Washington (CNN) - In this week's Republican address, freshman Sen. Scott Brown, R-Massachusetts, says the White House and congressional Democrats have focused on passing an unpopular health care reform bill while the economy and the jobs outlook needed the utmost attention from national leaders.
(Read Brown's full remarks after the jump)
Actor Tom Hanks, left, and director Steven Spielberg, right, ended up having front row seats at a recent White House screening of the first episode of their HBO WWII miniseries. (Photo Credit: Pete Souza/White House photo)
Washington (CNN) – Hollywood mega-stars Steven Spielberg and Tom Hanks have starring roles in a new behind-the-scenes Web video released by the White House Saturday.
The famous director and actor paid a visit to the executive mansion Thursday to provide President Obama with a private screening of the first episode of “The Pacific,” a ten-part HBO miniseries they produced that follows three U.S. Marines through their battles in the Pacific theater during WWII. HBO is owned by Time Warner, which is also the parent company of CNN.

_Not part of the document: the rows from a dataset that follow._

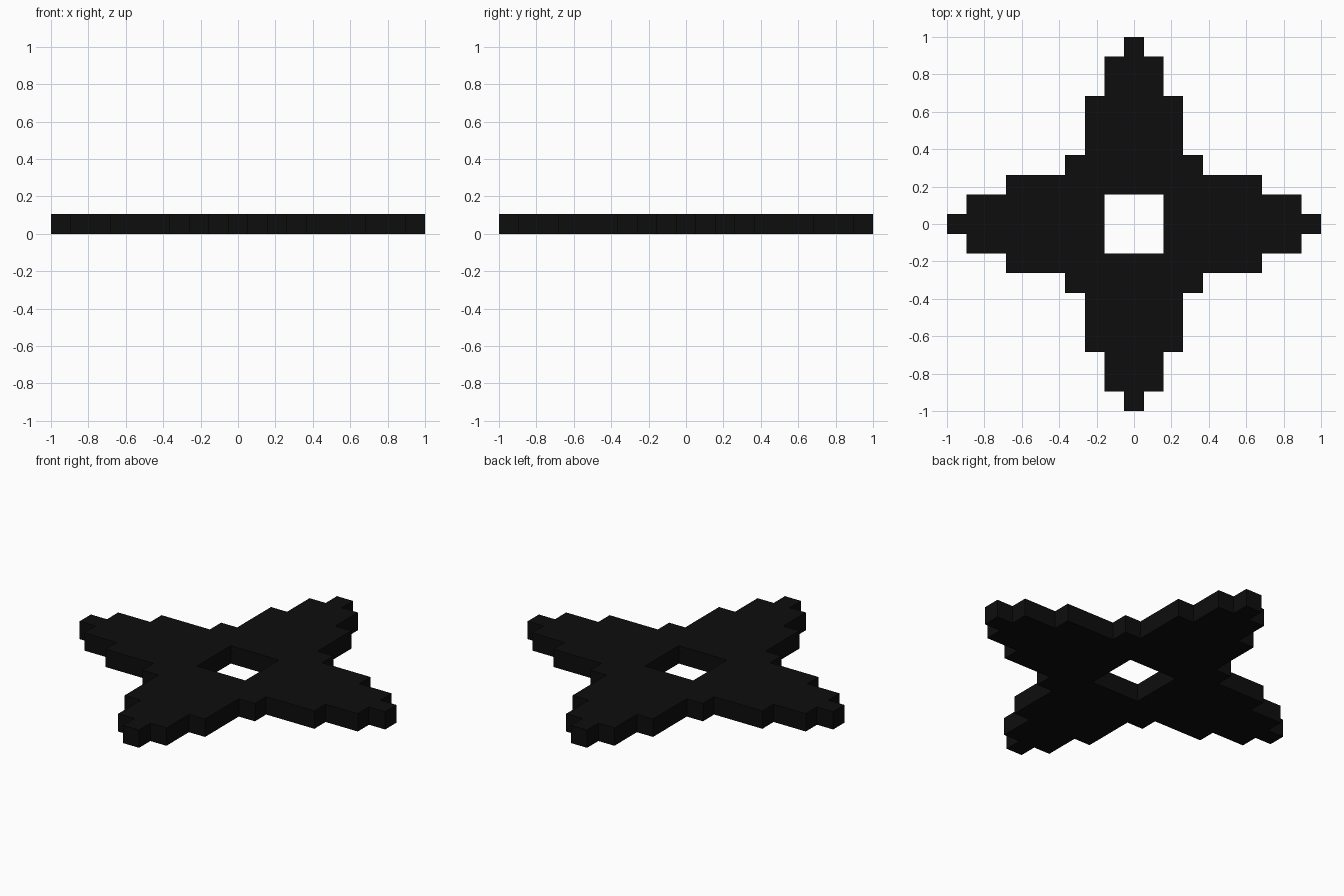
import bpy
import bmesh

if "Cube" in bpy.data.objects:
    bpy.data.objects.remove(bpy.data.objects["Cube"])

U = 2 / 19          # one step of the blocky outline
black = bpy.data.materials.new("black")
black.diffuse_color = (0.004, 0.004, 0.004, 1)
black.use_nodes = True
black.node_tree.nodes["Principled BSDF"].inputs["Base Color"].default_value = black.diffuse_color

# Stepped outline of one quarter of the star, in steps
QUARTER = [(9.5, .5), (8.5, .5), (8.5, 1.5), (6.5, 1.5), (6.5, 2.5), (3.5, 2.5),
           (3.5, 3.5), (2.5, 3.5), (2.5, 6.5), (1.5, 6.5), (1.5, 8.5), (.5, 8.5), (.5, 9.5)]
HOLE = [(1.5, 1.5)]


def full_turn(points):
    """Repeat a quarter outline four times around the centre."""
    loop = []
    for _ in range(4):
        loop += points
        points = [(-y, x) for x, y in points]
    return loop


def add_loop(bm, points):
    verts = [bm.verts.new((x * U, y * U, 0)) for x, y in points]
    return [bm.edges.new((v, verts[i - 1])) for i, v in enumerate(verts)]


# Flat star with a square hole, thickened upwards
bm = bmesh.new()
edges = add_loop(bm, full_turn(QUARTER)) + add_loop(bm, full_turn(HOLE))
bmesh.ops.triangle_fill(bm, edges=edges, use_beauty=True, normal=(0, 0, 1))
top = bmesh.ops.extrude_face_region(bm, geom=bm.faces[:], use_keep_orig=True)
top_verts = [g for g in top["geom"] if isinstance(g, bmesh.types.BMVert)]
bmesh.ops.translate(bm, verts=top_verts, vec=(0, 0, U))
bmesh.ops.recalc_face_normals(bm, faces=bm.faces[:])

mesh = bpy.data.meshes.new("throwing_star")
bm.to_mesh(mesh)
bm.free()
mesh.materials.append(black)
star = bpy.data.objects.new("throwing_star", mesh)
bpy.context.collection.objects.link(star)
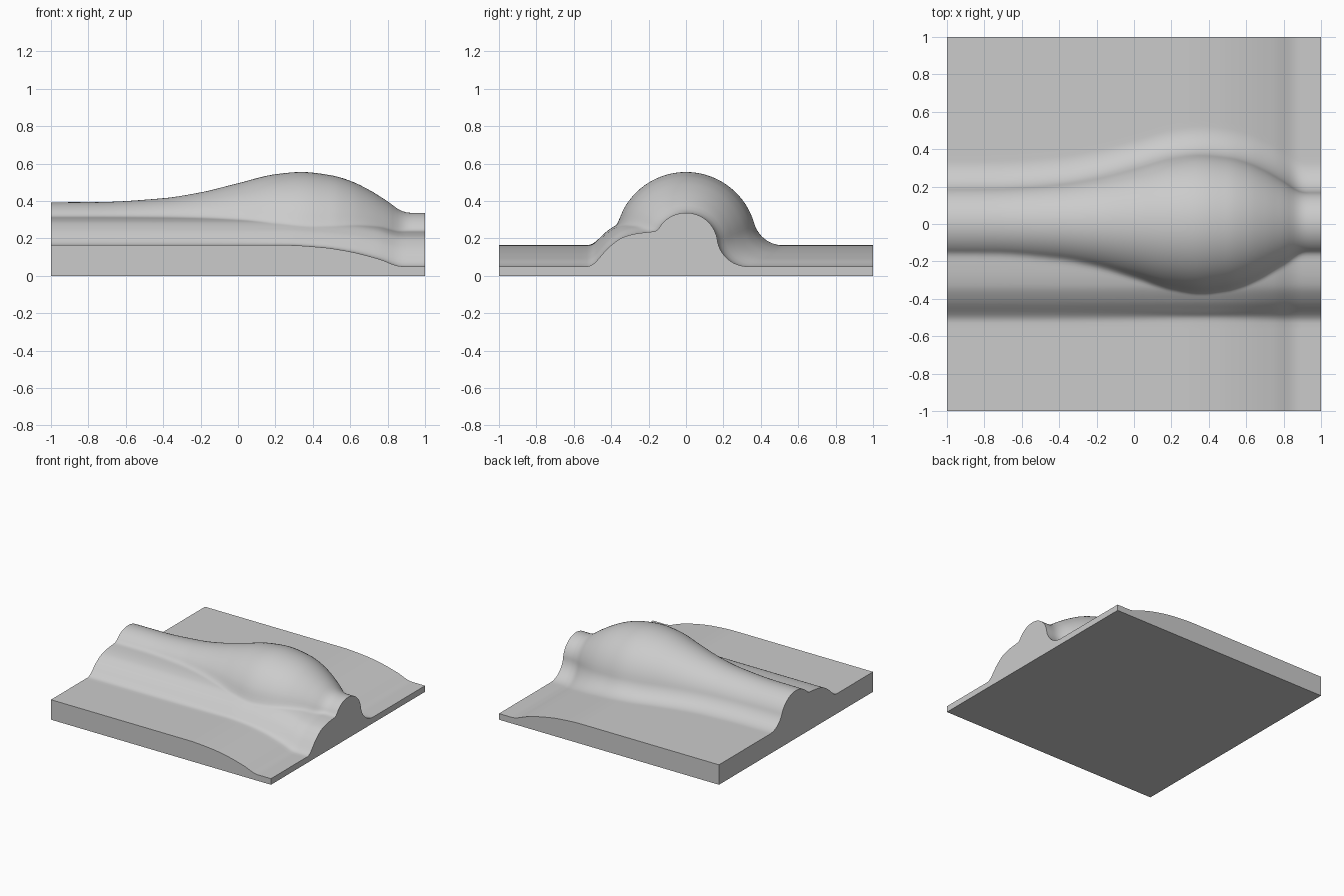
import bpy, bmesh, math

if "Cube" in bpy.data.objects:
    bpy.data.objects.remove(bpy.data.objects["Cube"], do_unlink=True)

# Height curves along x: slab top, ridge crest, ridge axis, front shelf scale
SLAB = [(-1, .164), (.25, .164), (.45, .152), (.6, .129), (.75, .091), (.88, .05), (1, .05)]
CREST = [(-1, .393), (-.75, .394), (-.4, .415), (-.2, .446), (0, .495), (.2, .543), (.34, .555),
         (.5, .537), (.6, .508), (.7, .46), (.8, .398), (.88, .345), (.92, .337), (1, .337)]
AXIS = [(-1, .195), (0, .19), (.35, .175), (.88, .168), (1, .168)]
SHELF = [(-1, .8), (.35, .8), (.88, 1), (1, 1)]
# Shelf rise across y
RISE = [(-.5, 0), (-.46, .05), (-.41, .105), (-.33, .159), (-.25, .178), (-.17, .186), (0, .19)]


def curve(keys, t):
    """Monotone cubic interpolation through the keys."""
    n = len(keys)
    slope = [(keys[i + 1][1] - keys[i][1]) / (keys[i + 1][0] - keys[i][0]) for i in range(n - 1)]
    tan = [slope[0]]
    for a, b in zip(slope, slope[1:]):
        tan.append(2 * a * b / (a + b) if a * b > 0 else 0)
    tan.append(slope[-1])
    i = 0
    while i < n - 2 and t > keys[i + 1][0]:
        i += 1
    (x0, z0), (x1, z1) = keys[i], keys[i + 1]
    h = x1 - x0
    s = (t - x0) / h
    return (z0 + h * s * tan[i] + s * s * (3 * (z1 - z0) - h * (2 * tan[i] + tan[i + 1]))
            + s ** 3 * (h * (tan[i] + tan[i + 1]) - 2 * (z1 - z0)))


def lerp(a, b, n):
    return [a + (b - a) * i / n for i in range(n + 1)]


def section(x):
    """Cross-section of the block at x, from front to back."""
    base, axis = curve(SLAB, x), curve(AXIS, x)
    radius, scale = curve(CREST, x) - axis, curve(SHELF, x)

    def shelf(y):
        return base + scale * curve(RISE, y)

    # Where the shelf meets the round ridge
    y = -.5
    while y < 0 and (abs(y) >= radius or axis + math.sqrt(radius ** 2 - y * y) < shelf(y)):
        y += .002
    pts = [(v, base) for v in lerp(-1, -.56, 4)] + [(-.53, base), (-.515, base)]
    pts += [(v, shelf(v)) for v in lerp(-.5, y, 20)]
    crease = len(pts) - 1
    # Round ridge, then a hollow fillet down to the back of the slab
    fillet = .165
    drop = base + fillet - axis
    reach = math.sqrt((radius + fillet) ** 2 - drop ** 2)
    end = math.atan2(drop, reach)
    start = math.atan2(shelf(y) - axis, y)
    pts += [(radius * math.cos(a), axis + radius * math.sin(a)) for a in lerp(start, end, 34)[1:]]
    pts += [(reach + fillet * math.cos(a), base + fillet + fillet * math.sin(a))
            for a in lerp(math.pi + end, 1.5 * math.pi, 14)[1:]]
    pts += [(v, base) for v in lerp(reach + .03, 1, 5)]
    # Soften the crease and the foot of the shelf
    for _ in range(3):
        old = pts[:]
        for i in [6, 7, 8] + list(range(crease - 2, crease + 3)):
            pts[i] = tuple((old[i - 1][k] + 2 * old[i][k] + old[i + 1][k]) / 4 for k in (0, 1))
    return pts + [(1, 0), (-1, 0)]


# Loft the sections into a closed block
bm = bmesh.new()
stations = lerp(-1, .88, 72) + lerp(.9, 1, 5)
rings = [[bm.verts.new((x, y, z)) for y, z in section(x)] for x in stations]
count = len(rings[0])
for a, b in zip(rings, rings[1:]):
    for i in range(count):
        j = (i + 1) % count
        bm.faces.new((a[i], a[j], b[j], b[i]))
bm.faces.new(rings[0])
bm.faces.new(rings[-1][::-1])
bmesh.ops.recalc_face_normals(bm, faces=bm.faces[:])
mesh = bpy.data.meshes.new("ridged_block")
bm.to_mesh(mesh)
bm.free()

block = bpy.data.objects.new("ridged_block", mesh)
bpy.context.collection.objects.link(block)

# Single plain colour
grey = bpy.data.materials.new("plain_grey")
grey.use_nodes = True
color = (.6, .6, .6, 1)
grey.diffuse_color = color
grey.node_tree.nodes["Principled BSDF"].inputs["Base Color"].default_value = color
mesh.materials.append(grey)

bpy.ops.object.select_all(action="DESELECT")
block.select_set(True)
bpy.context.view_layer.objects.active = block
bpy.ops.object.shade_smooth_by_angle(angle=math.radians(50))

In the Web video, Hanks and Spielberg explain the significance of their miniseries in short interviews and display their excitement at being at the White House surrounded by Washington luminaries.
"I think there is, what, 40 seats in the theater?” Hanks says in the clip as military generals file into the White House movie theater in the East Wing. “Every one will be taken by some sort of honcho and big shot. I think Steven and I might have to stand in the back of the room."
In the clip, uber-director Spielberg is shown filming the event and guests with his Flip camera, a consumer electronic originally intended for those with no knowledge of filmmaking. As Obama walks into the movie theater, Spielberg is shown right behind the president filming with the tiny digital video camera.
Washington (CNN) – Will the Coffee Party rise to the scale of the Tea Party movement? Saturday is the first big test in attempting to answer that question.
Leaders of the fledgling movement say they plan to hold some 350 to 400 events across the country. While the Coffee Party has become an instant hit online, gauging the success of Saturday's coast to coast coffee parties could be an indicator of the group's strength.
The founder of the new Coffee Party movement says "we need to wake up and work hard to get our government to represent us."
Washington (CNN) - President Obama used his latest Internet and radio address to highlight his administration's plans for education reform.
(Read Obama's full remarks after the jump)
Washington (CNNMoney.com) - The head of a key banking panel is expected Monday to release a draft bill of sweeping regulatory changes aimed at warding off future collapses in the financial system.
While much of the attention has focused on battles over the creation of a new consumer regulator to ensure consumers get a fair shake with mortgages and credit cards, the final draft is expected to address other areas, including some lawmakers generally agree about.
Senate Banking chief Christopher Dodd, D-Conn., said Thursday that the "single most important thing we do in this bill" will be creating a new mechanism to prevent firms from becoming so big that their failure would threaten the entire financial system, spurring another universally hated $700 billion Troubled Asset Relief Program.
Also expected in the bill: New requirements for banks and financial firms to strengthen their capital cushions and new rules pushing some complex financial products to be traded on clearinghouses, instead of in the shadows as is currently done.
Full story on CNNMoney.com
Washington (CNN) - As House Democratic leaders advised their members Friday to prepare for a legislative battle over health care that could stretch through next weekend, four additional rank-and-file Democrats have come out against the Obama administration's signature domestic priority.
Reps. Ben Chandler of Kentucky, Luiz Gutierrez of Illinois, Stephanie Herseth-Sandlin of South Dakota and Heath Shuler of North Carolina say they will vote against their party's health care plan, which may be headed to a final vote late next week.
"At this time, I am a 'no' vote on health care," said Gutierrez in a written statement. "It's no secret that I have been critical of proposals that would exclude our nation's hardworking immigrants from the health care exchange, and I would find it extremely difficult, if not impossible, to vote for any measure that denies undocumented workers health care purchased with their own dollars."
According to an ongoing CNN survey, 21 House Democrats have now indicated they will vote against the Senate bill when it comes to the floor, though six of those members say they would consider voting for it if it were significantly modified. Opponents of the bill need a total of 38 Democrats to vote against the measure to ensure its defeat, assuming that all Republican members remain unified in their opposition.